Your goal: Wherever "name" shows up in the records below, copy the whole line.

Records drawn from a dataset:
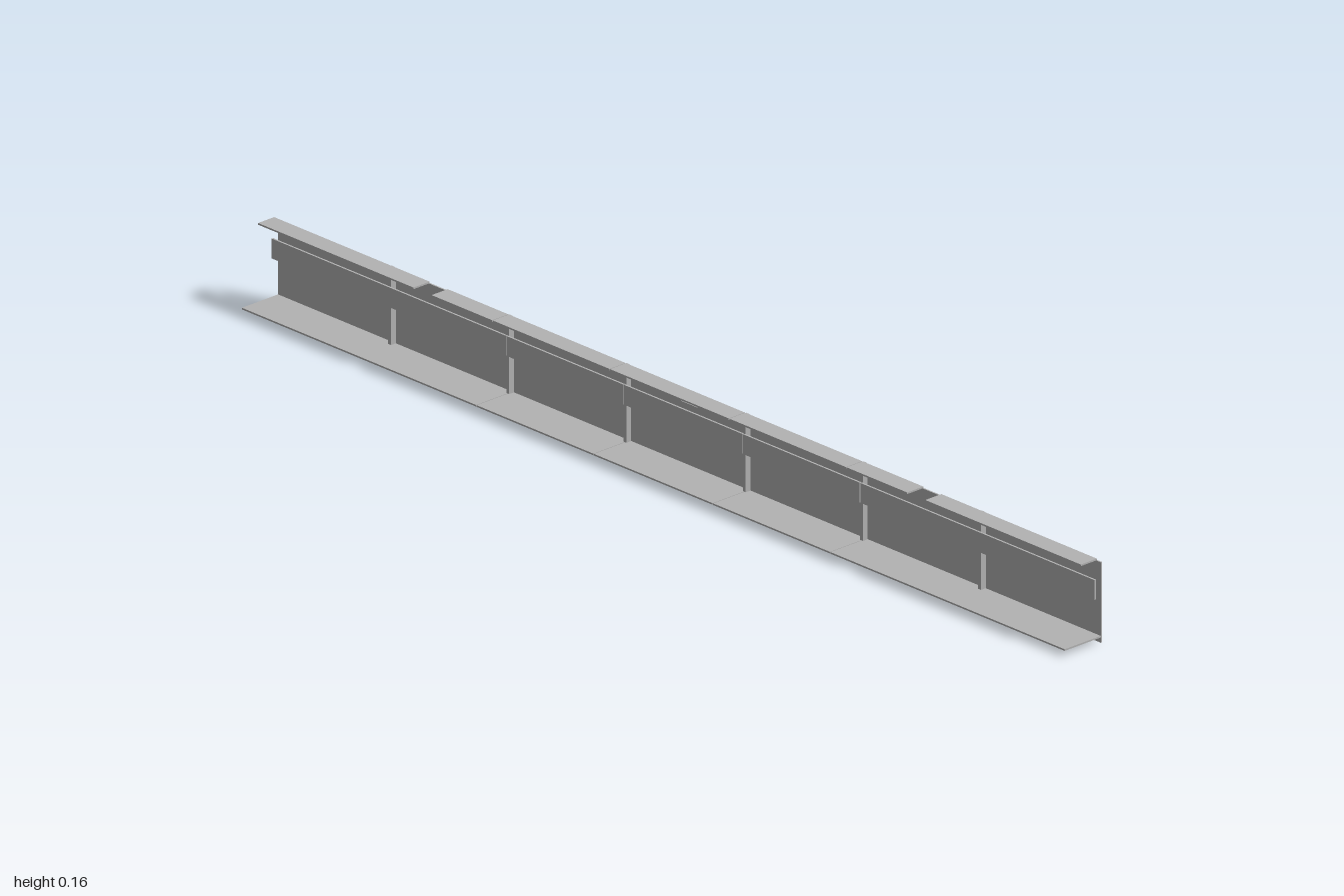
import * as THREE from 'three';

export function createModel() {
  const group = new THREE.Group();
  const steel = new THREE.MeshStandardMaterial({ color: 0xb2b2b2 });
  steel.name = 'steel grey';

  const add = (name, geometry) => {
    const mesh = new THREE.Mesh(geometry, steel);
    mesh.name = name;
    group.add(mesh);
  };
  // Box given by its lower and upper limits on each axis
  const box = (name, x0, x1, y0, y1, z0, z1) => {
    const g = new THREE.BoxGeometry(x1 - x0, y1 - y0, z1 - z0);
    g.translate((x0 + x1) / 2, (y0 + y1) / 2, (z0 + z1) / 2);
    add(name, g);
  };
  // Split a run along x at the given seams, leaving a narrow gap at each
  const runs = (seams, gap, build) => {
    const ends = [-1, ...seams, 1];
    for (let i = 0; i < ends.length - 1; i++) {
      build(ends[i] + (i > 0 ? gap : 0), ends[i + 1] - (i < ends.length - 2 ? gap : 0));
    }
  };

  const seams = [-0.43, -0.145, 0.145, 0.43];
  const ribs = [-0.717, ...seams, 0.717];

  // Back plate in three lengths; the middle one has a top notch and two pin holes
  runs([-0.717, 0.717], 0.001, (x0, x1) => {
    const s = new THREE.Shape();
    s.moveTo(x0, 0);
    s.lineTo(x1, 0);
    s.lineTo(x1, 0.146);
    if (x0 < 0 && x1 > 0) {
      s.lineTo(0.02, 0.146);
      s.lineTo(0.02, 0.123);
      s.lineTo(-0.02, 0.123);
      s.lineTo(-0.02, 0.146);
      for (const x of [-0.1, 0.1]) {
        s.holes.push(new THREE.Path().absarc(x, 0.139, 0.003, 0, Math.PI * 2, true));
      }
    }
    s.lineTo(x0, 0.146);
    s.closePath();
    const g = new THREE.ExtrudeGeometry(s, { depth: 0.003, bevelEnabled: false, curveSegments: 6 });
    g.translate(0, 0, -0.042);
    add('backPlate', g);
  });

  // Fine line along the lower back
  box('backLine', -0.97, 0.97, 0.035, 0.037, -0.0425, -0.0415);

  // Bottom flange and front rail, divided at the inner ribs
  runs(seams, 0.0007, (x0, x1) => {
    box('bottomFlange', x0, x1, 0.0095, 0.0125, -0.039, 0.044);
    box('frontRail', x0, x1, 0.082, 0.118, -0.028, -0.0245);
  });

  // Top flange, broken by two slots and the same seams
  runs([-0.6, 0.6], 0.022, (x0, x1) => {
    const cuts = [x0, ...seams.filter((x) => x > x0 && x < x1), x1];
    for (let i = 0; i < cuts.length - 1; i++) {
      box('topFlange', cuts[i] + (i > 0 ? 0.0007 : 0),
        cuts[i + 1] - (i < cuts.length - 2 ? 0.0007 : 0), 0.1525, 0.1555, -0.03, 0.007);
    }
  });

  // Upright ribs with a chamfered upper rear corner
  const profile = new THREE.Shape([
    [-0.039, 0.0125], [-0.028, 0.0125], [-0.028, 0.1525], [-0.036, 0.1525], [-0.039, 0.148],
  ].map(([z, y]) => new THREE.Vector2(z, y)));
  for (const x of ribs) {
    const g = new THREE.ExtrudeGeometry(profile, { depth: 0.007, bevelEnabled: false });
    g.rotateY(-Math.PI / 2);
    g.translate(x + 0.0035, 0, 0);
    add('rib', g);
  }
  return group;
}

Task solution:
  steel.name = 'steel grey';
  const add = (name, geometry) => {
    mesh.name = name;
  const box = (name, x0, x1, y0, y1, z0, z1) => {
    add(name, g);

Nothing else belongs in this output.